Photo of Emilia Sykes

Rep. Sykes is 32-years old and African American. She says it’s hard to explain why she is being singled out. At the very least, she says it’s inconvenient and irritating.

But she says there is another reason for her raising awareness of her concerns.

“What is the face of leadership? Is it a middle-age white man, or a millennial black woman?

“I am hopeful people will start to recognize that leaders in our communities and our state are not monolithic.”

 Possible profiling

a photo of a trail

Ohio has a legislative caucus working to raise awareness of the state’s trails. 

The caucus, formed last year, is the only one in the U.S. dedicated to trails.  The group of lawmakers has been working with the Ohio Department of Natural Resources to create a website with an interactive guide to the thousands of miles of state trails.


The clock is ticking for Gov. John Kasich who has until Friday night to sign the $65 billion state budget that not only fills a revenue shortfall but makes some major policy changes. And there’s at least one change that could set the stage for a veto fight. 

The budget bill headed to Kasich’s desk cuts government spending across the board, gets rid of several funds that support local governments, reduces the number of tax brackets, and invests more than $175 million in the opioid epidemic.

Reps. Sykes, Strahorn and Celebrezze

The Ohio House is getting ready to vote on a bill that would ban cities like Akron and Cleveland from imposing local-hiring requirements for public construction projects. Statehouse correspondent Jo Ingles reports it also would restrict cities and the state from requiring contractors to use union labor on public projects.

Republican Rep. Joe Uecker’s bill would ban communities from requiring that local workers be used on state funded public construction projects.
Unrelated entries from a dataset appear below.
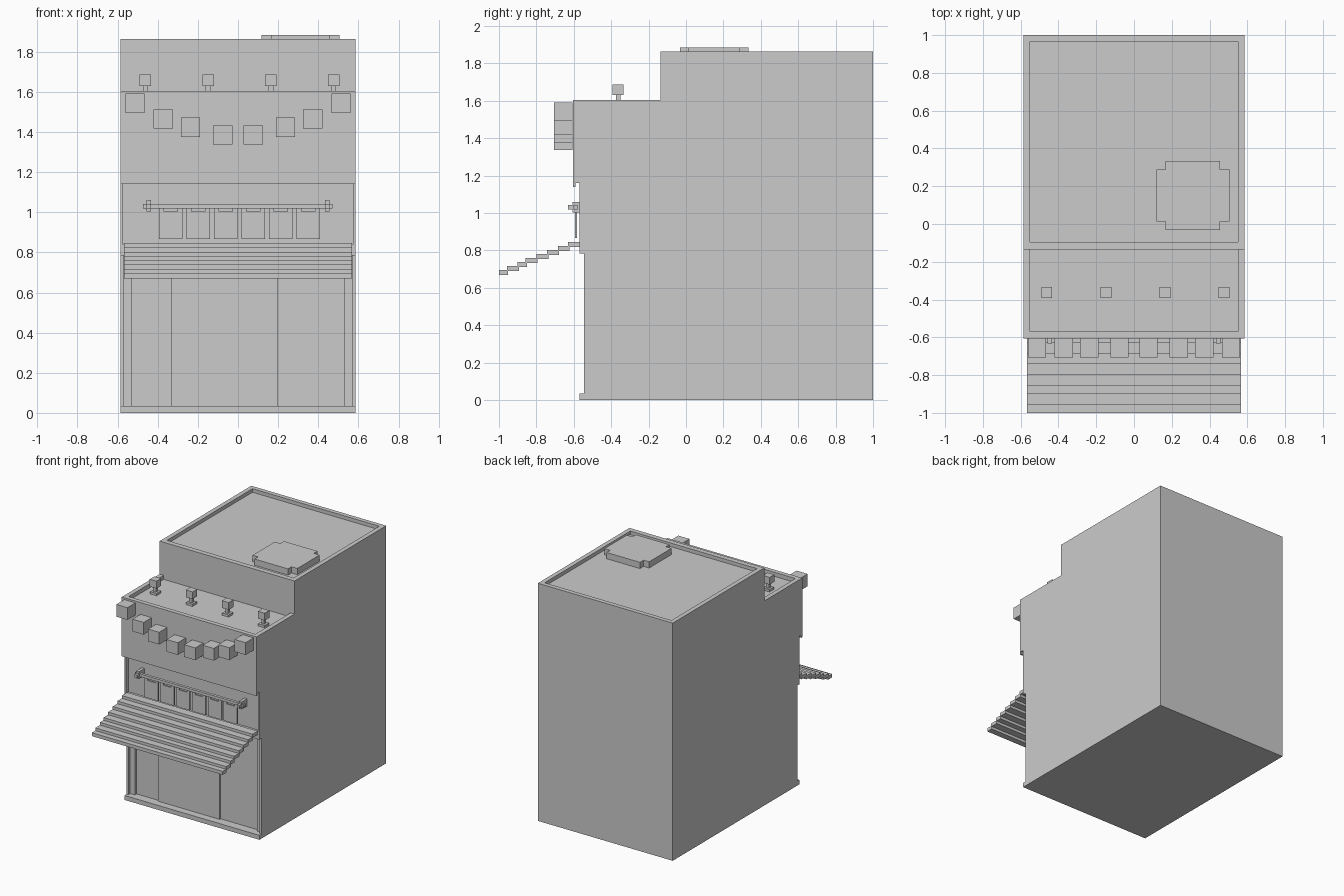
import bpy
import bmesh

if "Cube" in bpy.data.objects:
    bpy.data.objects.remove(bpy.data.objects["Cube"])


def build(name, boxes):
    """One object from boxes given as (x0, x1, y0, y1, z0, z1)."""
    bm = bmesh.new()
    for x0, x1, y0, y1, z0, z1 in boxes:
        vs = bmesh.ops.create_cube(bm, size=1)["verts"]
        for v in vs:
            v.co.x = x0 if v.co.x < 0 else x1
            v.co.y = y0 if v.co.y < 0 else y1
            v.co.z = z0 if v.co.z < 0 else z1
    return finish(name, bm)


def prism(name, points, direction):
    """Closed outline pushed along a direction."""
    bm = bmesh.new()
    face = bm.faces.new([bm.verts.new(p) for p in points])
    new = bmesh.ops.extrude_face_region(bm, geom=[face])["geom"]
    verts = [g for g in new if isinstance(g, bmesh.types.BMVert)]
    bmesh.ops.translate(bm, verts=verts, vec=direction)
    bmesh.ops.recalc_face_normals(bm, faces=bm.faces)
    return finish(name, bm)


def finish(name, bm):
    mesh = bpy.data.meshes.new(name)
    bm.to_mesh(mesh)
    bm.free()
    ob = bpy.data.objects.new(name, mesh)
    bpy.context.collection.objects.link(ob)
    return ob


def both(x0, x1, *rest):
    """The same box on the right and left."""
    return [(x0, x1, *rest), (-x1, -x0, *rest)]


W = 0.585      # half width
IN = 0.55      # inside of the parapets
ROOF, TOP = 1.835, 1.863
TERRACE, STEP = 1.572, 1.604

# Main body with stepped roof and recessed front
side = [(1, 0), (1, ROOF), (-0.135, ROOF), (-0.135, TERRACE), (-0.592, TERRACE),
        (-0.592, 1.16), (-0.54, 1.16), (-0.54, 0.785), (-0.50, 0.785), (-0.50, 0)]
prism("building_body", [(-W, y, z) for y, z in side], (2 * W, 0, 0))

# Parapets
build("upper_parapet", both(IN, W, -0.135, 1, ROOF, TOP) + [
    (-IN, IN, 0.965, 1, ROOF, TOP), (-IN, IN, -0.135, -0.095, ROOF, TOP)])
build("terrace_parapet", both(IN, W, -0.605, -0.135, TERRACE, STEP) + [
    (-IN, IN, -0.605, -0.57, TERRACE, STEP)])

# Front wall parts
build("upper_fascia", [(-W, W, -0.605, -0.592, 1.14, TERRACE)])
build("middle_side_walls", both(0.573, W, -0.57, -0.54, 0.785, 1.16))
build("lower_side_walls", both(0.57, W, -0.545, -0.50, 0.035, 0.785))
build("shop_frame", both(0.53, 0.57, -0.522, -0.50, 0.035, 0.785))
build("sliding_door", [(-0.335, 0.20, -0.512, -0.50, 0.035, 0.785)])
build("door_sill", [(-W, W, -0.57, -0.50, 0, 0.035)])
build("awning_beam", [(-0.573, 0.573, -0.57, -0.50, 0.785, 0.84)])

# Stepped awning slats
edges = [-1, -0.957, -0.90, -0.857, -0.80, -0.742, -0.685, -0.63, -0.57]
slats = []
for i in range(8):
    top = 0.696 + 0.0214 * i
    slats.append((-0.567, 0.567, edges[i], edges[i + 1] + 0.006, top - 0.027, top))
build("awning_slats", slats)

# Curtain rod, brackets and curtains
build("curtain_rod", [(-0.473, 0.47, -0.602, -0.58, 1.02, 1.042)])
build("rod_brackets", both(0.433, 0.457, -0.607, -0.54, 1.003, 1.06)
      + both(0.433, 0.457, -0.632, -0.607, 1.02, 1.042))
panels = []
for i in range(6):
    c = -0.335 + 0.137 * i
    panels.append((c - 0.058, c + 0.058, -0.594, -0.582, 0.866, 1.003))
    for s in (-1, 1):
        t = c + s * 0.046
        panels.append((t - 0.012, t + 0.012, -0.594, -0.582, 1.003, 1.02))
build("curtains", panels)

# Hanging row of box lanterns
h = 0.048
lanterns = []
for x, z in ((0.076, 1.385), (0.237, 1.424), (0.372, 1.465), (0.513, 1.543)):
    lanterns += both(x - h, x + h, -0.706, -0.607, z - h, z + h)
build("box_lanterns", lanterns)

# Terrace lamps: foot, post and head
for i in range(4):
    x, y = -0.462 + 0.313 * i, -0.363
    build(f"terrace_lamp_{i + 1}", [
        (x - r, x + r, y - r, y + r, z0, z1) for r, z0, z1 in
        ((0.028, TERRACE, 1.59), (0.012, 1.59, 1.63), (0.029, 1.63, 1.687))])

# Roof hatch with notched corners
x0, x1, x2, x3 = 0.118, 0.166, 0.456, 0.506
y0, y1, y2, y3 = -0.032, 0.012, 0.288, 0.333
plan = [(x1, y0), (x2, y0), (x2, y1), (x3, y1), (x3, y2), (x2, y2),
        (x2, y3), (x1, y3), (x1, y2), (x0, y2), (x0, y1), (x1, y1)]
prism("roof_hatch", [(x, y, ROOF) for x, y in plan], (0, 0, 1.884 - ROOF))
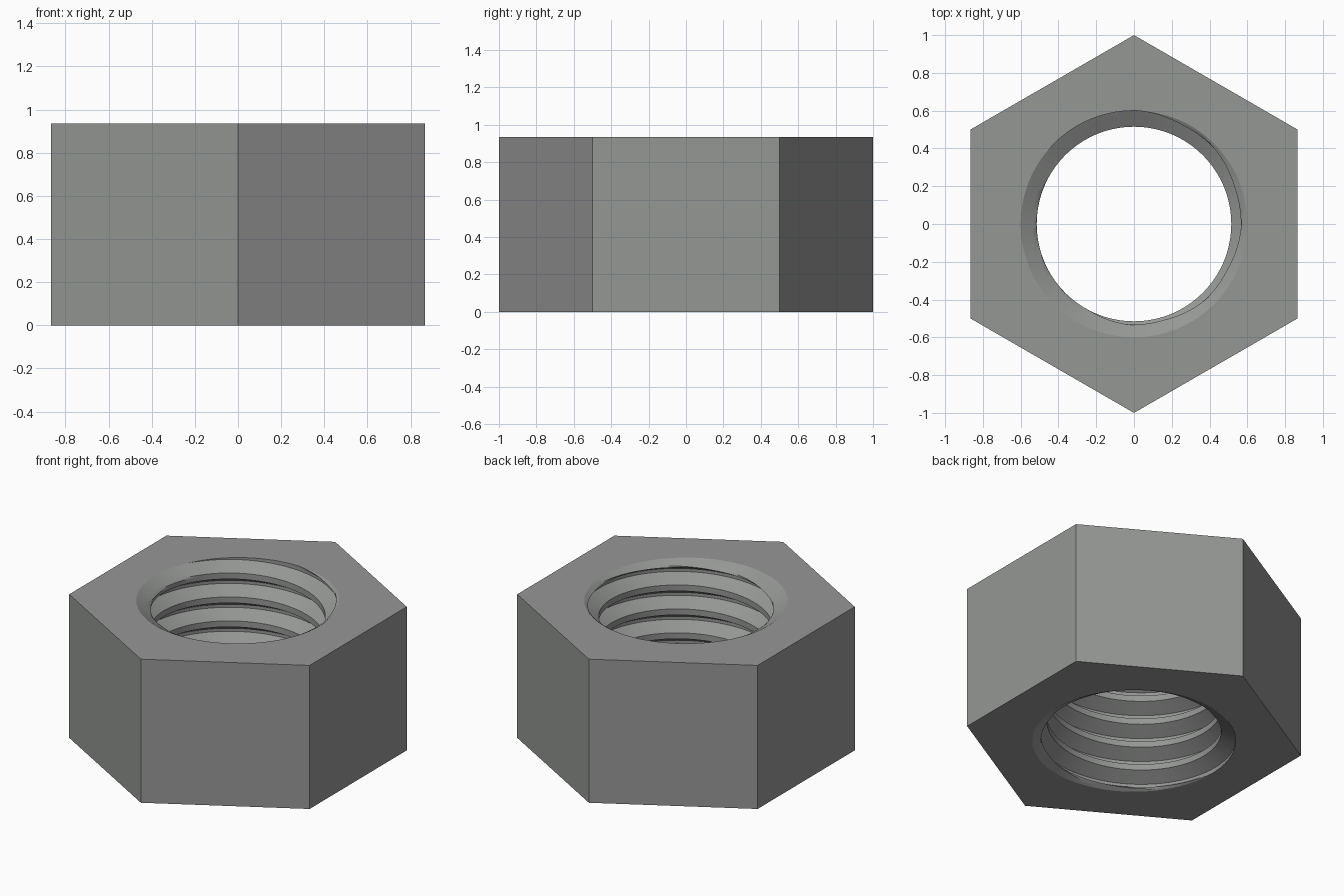
import bpy, bmesh, math

if "Cube" in bpy.data.objects:
    bpy.data.objects.remove(bpy.data.objects["Cube"])

H = 0.935            # nut height
FLAT = 0.866         # centre to flat
MINOR, MAJOR = 0.515, 0.60
PITCH = 0.156
CHAMFER = 0.05
COLS = 144           # columns around the axis
SUB = 16             # samples per thread turn


def thread_radius(u):
    """Flat-crested 60 degree thread; u is the phase within one turn."""
    u %= 1.0
    d = MAJOR - MINOR
    if u < 0.25:
        return MINOR
    if u < 0.5625:
        return MINOR + d * (u - 0.25) / 0.3125
    if u < 0.6875:
        return MAJOR
    return MAJOR - d * (u - 0.6875) / 0.3125


def hex_radius(a):
    """Hexagon outline with corners on the y axis."""
    local = (a + math.pi / 6) % (math.pi / 3) - math.pi / 6
    return FLAT / math.cos(local)


def column(a):
    """Closed section: outer wall, bottom face, threaded bore, top face."""
    pts = [(hex_radius(a), 0.0)]
    turns = math.ceil(H / PITCH) + 1
    for i in range(-SUB, turns * SUB + 1):
        z = (i / SUB + a / math.tau) * PITCH
        z = min(max(z, 0.0), H)
        edge = min(z, H - z)
        mouth = MAJOR - (MAJOR - MINOR) * edge / CHAMFER
        pts.append((max(thread_radius(i / SUB), mouth) if edge > 0 else MAJOR, z))
    pts.append((hex_radius(a), H))
    return pts


# Hex body and helical bore in one closed mesh
bm = bmesh.new()
cols = []
for c in range(COLS + 1):
    a = math.tau * c / COLS
    cols.append([bm.verts.new((r * math.cos(a), r * math.sin(a), z)) for r, z in column(a)])
n = len(cols[0])


def quad(a, b, c, d):
    bm.faces.new((a, b, c, d))


for p, q in zip(cols, cols[1:]):
    for i in range(n):
        j = (i + 1) % n
        quad(p[i], p[j], q[j], q[i])
bmesh.ops.remove_doubles(bm, verts=bm.verts[:], dist=0.0002)
bmesh.ops.recalc_face_normals(bm, faces=bm.faces[:])

mesh = bpy.data.meshes.new("hex_nut")
bm.to_mesh(mesh)
bm.free()
nut = bpy.data.objects.new("hex_nut", mesh)
bpy.context.collection.objects.link(nut)

# Plain steel grey
steel = bpy.data.materials.new("steel_grey")
steel.diffuse_color = (0.30, 0.31, 0.30, 1)
steel.use_nodes = True
steel.node_tree.nodes["Principled BSDF"].inputs["Base Color"].default_value = steel.diffuse_color
mesh.materials.append(steel)

bpy.context.view_layer.objects.active = nut
nut.select_set(True)
bpy.ops.object.shade_smooth_by_angle(angle=math.radians(30))
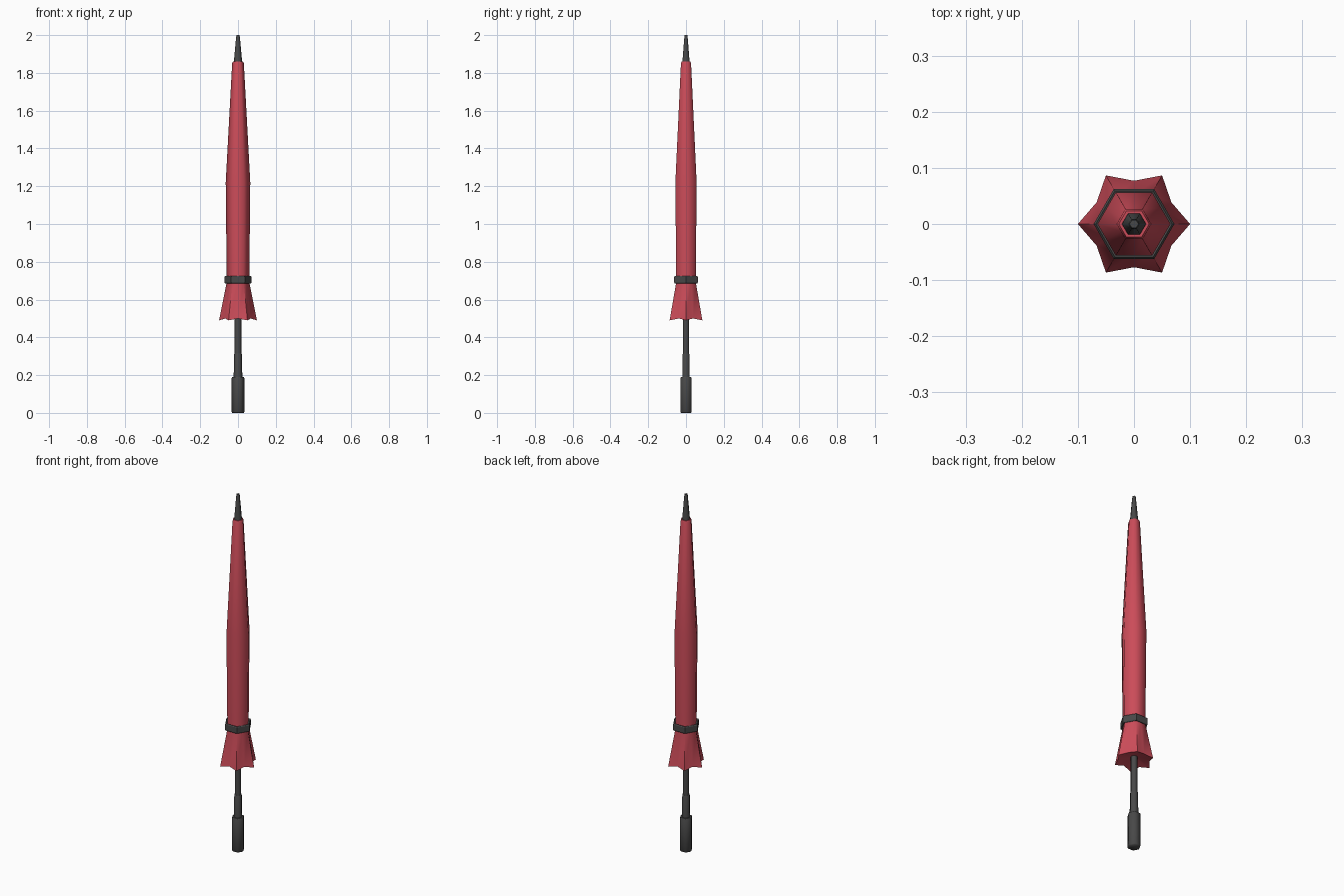
import bpy, bmesh, math

if "Cube" in bpy.data.objects:
    bpy.data.objects.remove(bpy.data.objects["Cube"])


def material(name, rgb):
    m = bpy.data.materials.new(name)
    m.diffuse_color = (*rgb, 1)
    m.use_nodes = True
    m.node_tree.nodes["Principled BSDF"].inputs["Base Color"].default_value = m.diffuse_color
    return m


RED = material("red fabric", (0.60, 0.072, 0.10))
GREY = material("dark grey", (0.065, 0.065, 0.065))
C = math.cos(math.pi / 6)


def lathe(name, rows, mat, caps=True, closed=False, sides=12, smooth=65):
    """Stack rings. Row = (z at corners, corner radius[, z at mids, mid radius])."""
    bm = bmesh.new()
    rings = []
    for row in rows:
        z, r = row[:2]
        zm, rm = row[2:] if len(row) == 4 else (z, r * C)
        ring = []
        for i in range(sides):
            a = 2 * math.pi * i / sides
            mid = sides == 12 and i % 2
            rr, zz = (rm, zm) if mid else (r, z)
            ring.append(bm.verts.new((rr * math.cos(a), rr * math.sin(a), zz)))
        rings.append(ring)
    pairs = list(zip(rings, rings[1:]))
    if closed:
        pairs.append((rings[-1], rings[0]))
    for a, b in pairs:
        for i in range(sides):
            j = (i + 1) % sides
            bm.faces.new((a[i], a[j], b[j], b[i]))
    if caps:
        bm.faces.new(rings[0][::-1])
        bm.faces.new(rings[-1])
    bmesh.ops.recalc_face_normals(bm, faces=bm.faces)
    me = bpy.data.meshes.new(name)
    bm.to_mesh(me)
    bm.free()
    me.materials.append(mat)
    ob = bpy.data.objects.new(name, me)
    bpy.context.collection.objects.link(ob)
    bpy.context.view_layer.objects.active = ob
    ob.select_set(True)
    if smooth:
        bpy.ops.object.shade_smooth_by_angle(angle=math.radians(smooth))
    ob.select_set(False)
    return ob


# Folded canopy: shallow underside, flared star hem, long tapering body
lathe("canopy", [
    (0.515, 0.02),
    (0.49, 0.10, 0.50, 0.077),
    (0.69, 0.060),
    (0.73, 0.060),
    (1.22, 0.065),
    (1.85, 0.031),
    (1.86, 0.027),
], RED)

# Strap around the canopy, with slightly bevelled edges
lathe("strap", [
    (0.69, 0.056), (0.685, 0.068), (0.69, 0.072),
    (0.72, 0.072), (0.725, 0.068), (0.72, 0.056),
], GREY, caps=False, closed=True, sides=6, smooth=0)

# Shaft, lower sleeve, handle and tip
lathe("shaft", [(0.18, 0.018), (0.53, 0.018)], GREY, sides=6)
lathe("shaft_sleeve", [(0.18, 0.023), (0.31, 0.021), (0.315, 0.019)], GREY, sides=6)
lathe("handle", [(0.0, 0.030), (0.006, 0.034), (0.184, 0.034), (0.19, 0.031)],
      GREY, sides=6)
lathe("tip", [(1.85, 0.022), (1.87, 0.021), (1.99, 0.010), (2.0, 0.008)],
      GREY, sides=6)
“Anytime you limit who can bid on a project, that immediately serves to increase the cost of the bid.”